The vendor risk assessment is the lynchpin of every effective third-party risk management program. In theory, the essential components of an assessment are easily determined. However, in practice, the ability to effectively understand and assess third-party controls usually conflicts with the resources available to perform the assessments, and is further handicapped by the need to rapidly conclude assessments so contracts can be finalized and projects begun.
All too often this results in assessments that are performed based on resource availability and time rather than an appropriate review of required security controls.
Adding additional complexity is the growing pressure to expand third-party assessments. Regulatory agencies have significantly increased third-party assessment requirements. The U.S. Office of the Comptroller of the Currency (OCC) now requires companies to look at the entire vendor lifecycle when managing third-party risk (OCC 2013-29). The U.S. Federal Financial Institutions Examination Council (FFIEC) recently added the requirement that companies include an assessment of their vendors’ business continuity programs as part of the assessment process (FFIEC Examination Handbook, Exhibit J). Healthcare regulators have also joined in requiring a thorough security risk analysis as part of the HITECH Act/Omnibus rules.
Industry standards are also increasing the focus on third-party security. PCI DSS 3.0 (12.8.2) and the latest versions of ISO 27001/2 require a comprehensive assessment of third-party security controls. NIST also requires that third-party information security risk be evaluated for NIST compliance (SP 800-39).
The very practical need for thorough third-party assessments is the fact that third-parties are increasingly targeted by criminals, and continue to be the primary source of breach incidents. Rather than attempt to breach the systems of large and usually well protected company networks, criminals look for the weakest link in the chain, which is all too often a third-party.
The growing demand for more comprehensive third-party assessments necessarily requires expanded resources, budgets and timelines for completion. These needs run contrary to very real budget and staff constraints, and the pace at which business units need to bring new (often web/cloud based) products and services to market. So, how do you satisfy the growing demand for more comprehensive assessments of third-party risk controls without substantially increasing the cost and time for conducting assessments?
The first step is to fully understand your assessment workflow, and identify all of your information requirements, both internal and external. Then identify those activities that are extremely manual in nature. The simple truth is that it is difficult, if not impossible, to effectively manage assessments in a manual environment. From initiating and collecting assessment information, to managing your workflow and providing a centralized repository for all assessment-related activities, there are a number of industry applications that can automate the assessment process and provide significant relief for overburdened processes and resources.
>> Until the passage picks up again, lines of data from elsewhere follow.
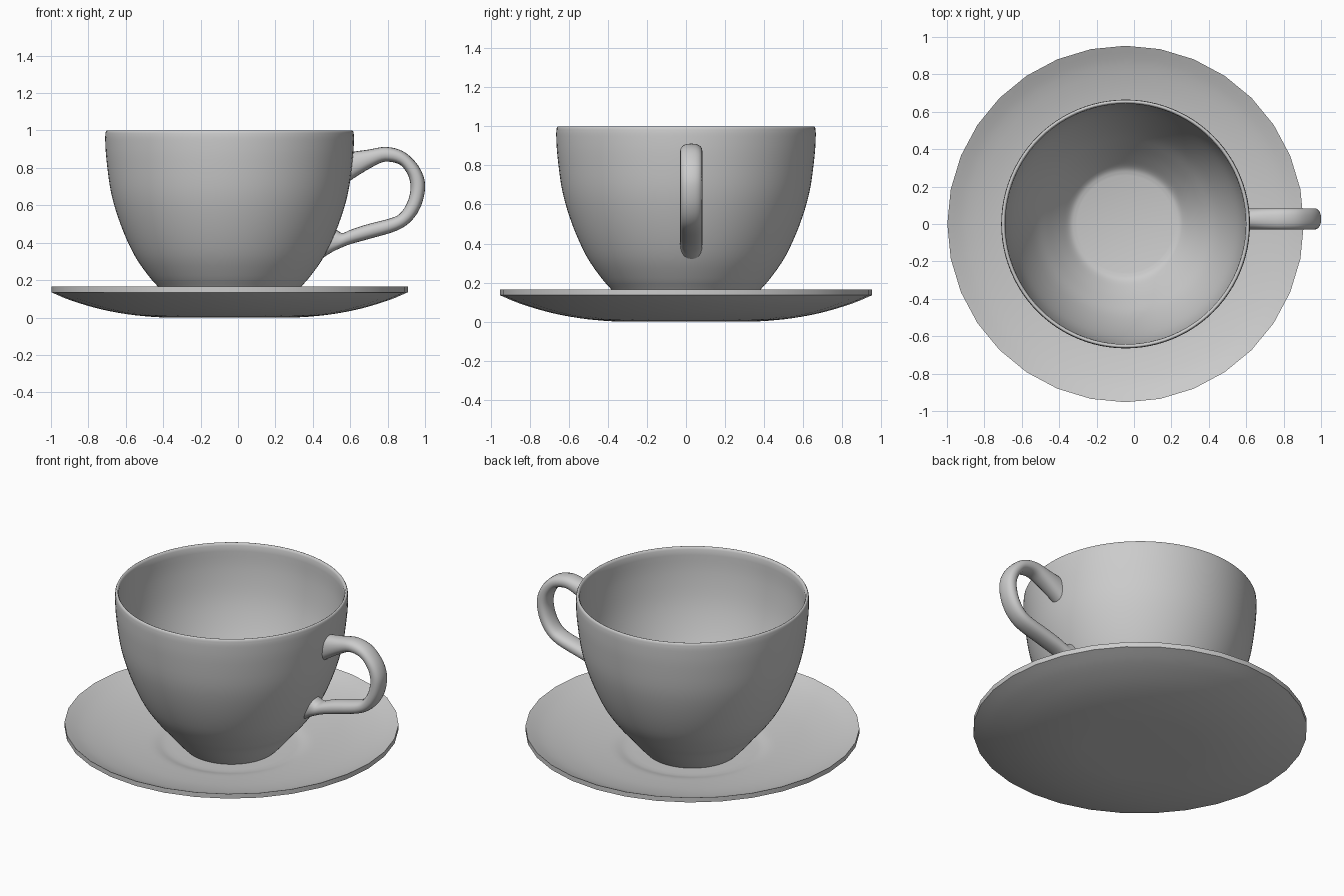
import bpy, bmesh, math
from mathutils import Vector

if "Cube" in bpy.data.objects:
    bpy.data.objects.remove(bpy.data.objects["Cube"])

CX = -0.045  # cup and saucer axis

mat = bpy.data.materials.new("grey_ceramic")
mat.diffuse_color = (0.6, 0.6, 0.6, 1)
mat.use_nodes = True
mat.node_tree.nodes["Principled BSDF"].inputs["Base Color"].default_value = mat.diffuse_color


def smooth_path(points, steps):
    """Catmull-Rom curve through points of any dimension."""
    p = [Vector(q) for q in points]
    p = [2 * p[0] - p[1]] + p + [2 * p[-1] - p[-2]]
    out = []
    for a, b, c, d in zip(p, p[1:], p[2:], p[3:]):
        for i in range(steps):
            t = i / steps
            out.append(0.5 * (2 * b + (c - a) * t + (2 * a - 5 * b + 4 * c - d) * t * t
                              + (3 * b - a - 3 * c + d) * t ** 3))
    return out + [p[-2]]


def finish(name, bm, angle):
    bmesh.ops.recalc_face_normals(bm, faces=bm.faces)
    me = bpy.data.meshes.new(name)
    bm.to_mesh(me)
    bm.free()
    me.materials.append(mat)
    ob = bpy.data.objects.new(name, me)
    bpy.context.collection.objects.link(ob)
    bpy.ops.object.select_all(action='DESELECT')
    ob.select_set(True)
    bpy.context.view_layer.objects.active = ob
    bpy.ops.object.shade_smooth_by_angle(angle=math.radians(angle))
    return ob


def bridge(bm, rings):
    """Quads between successive rings, with caps on both ends."""
    n = len(rings[0])
    for a, b in zip(rings, rings[1:]):
        for i in range(n):
            j = (i + 1) % n
            bm.faces.new((a[i], a[j], b[j], b[i]))
    bm.faces.new(rings[0])
    bm.faces.new(rings[-1])


def lathe(name, profile, sides, angle):
    bm = bmesh.new()
    rings = []
    for r, z in profile:
        rings.append([bm.verts.new((CX + r * math.cos(2 * math.pi * i / sides),
                                    r * math.sin(2 * math.pi * i / sides), z))
                      for i in range(sides)])
    bridge(bm, rings)
    return finish(name, bm, angle)


# saucer: curved underside, thin upright rim, shallow dished top with a well
under = smooth_path([(0.34, 0.0), (0.42, 0.004), (0.55, 0.018), (0.70, 0.047),
                     (0.85, 0.092), (0.953, 0.135)], 3)
top = smooth_path([(0.953, 0.165), (0.85, 0.122), (0.70, 0.084), (0.55, 0.062),
                   (0.45, 0.050), (0.39, 0.035), (0.34, 0.03)], 3)
lathe("saucer", under + top, 32, 40)

# cup: outer wall, rounded lip, inner wall down to a flat floor
outer = smooth_path([(0.265, 0.03), (0.29, 0.055), (0.33, 0.10), (0.383, 0.165),
                     (0.435, 0.225), (0.51, 0.335), (0.58, 0.49), (0.632, 0.66),
                     (0.658, 0.84), (0.665, 0.95), (0.663, 0.99)], 4)
lip = [(0.659, 0.998), (0.654, 1.0), (0.649, 0.998)]
inner = smooth_path([(0.643, 0.985), (0.638, 0.84), (0.612, 0.665), (0.56, 0.50),
                     (0.49, 0.348), (0.415, 0.235), (0.35, 0.15), (0.30, 0.095),
                     (0.26, 0.08)], 4)
lathe("cup", outer + lip + inner, 96, 50)

# handle: each row is outer edge x, z and inner edge x, z of one section
sections = [
    (0.607, 0.885, 0.590, 0.725), (0.640, 0.890, 0.635, 0.755),
    (0.700, 0.898, 0.715, 0.803), (0.790, 0.912, 0.785, 0.833),
    (0.880, 0.890, 0.860, 0.820), (0.950, 0.830, 0.900, 0.778),
    (0.990, 0.760, 0.918, 0.735), (1.000, 0.690, 0.922, 0.680),
    (0.980, 0.600, 0.905, 0.615), (0.930, 0.520, 0.870, 0.560),
    (0.850, 0.465, 0.820, 0.532), (0.700, 0.420, 0.680, 0.495),
    (0.600, 0.392, 0.600, 0.468), (0.540, 0.368, 0.560, 0.452),
    (0.500, 0.348, 0.532, 0.465), (0.455, 0.320, 0.515, 0.478)]
N, HALF, CY = 20, 0.057, 0.027
bm = bmesh.new()
rings = []
for ox, oz, ix, iz in smooth_path(sections, 4):
    mx, mz, hx, hz = (ox + ix) / 2, (oz + iz) / 2, (ox - ix) / 2, (oz - iz) / 2
    ring = []
    for i in range(N):
        c, s = (math.copysign(abs(v) ** 0.85, v) for v in
                (math.cos(2 * math.pi * i / N), math.sin(2 * math.pi * i / N)))
        ring.append(bm.verts.new((mx + hx * c, CY + HALF * s, mz + hz * c)))
    rings.append(ring)
bridge(bm, rings)
finish("handle", bm, 50)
Also, make sure that you don’t reinvent the wheel. There are a number of existing assessment frameworks you can use to refine or jumpstart your program. NIST, Health Information Trust Alliance (HITRUST), and PCI all have framework controls and questionnaires.
To learn more, join us on 26 July for an ISACA webinar, titled Effective Third-Party Risk Assessment – A Balancing Process, on how to manage all of these competing requirements and develop an effective program for third-party assessments. We will discuss how to find the best methods to balance these competing demands, and key ways to enhance your assessment process so you can do more comprehensive assessments without increasing the time and cost of assessment due diligence.
Brad Keller, Senior Director of Third-Party Practice Lead, Prevalent
[ISACA Now Blog]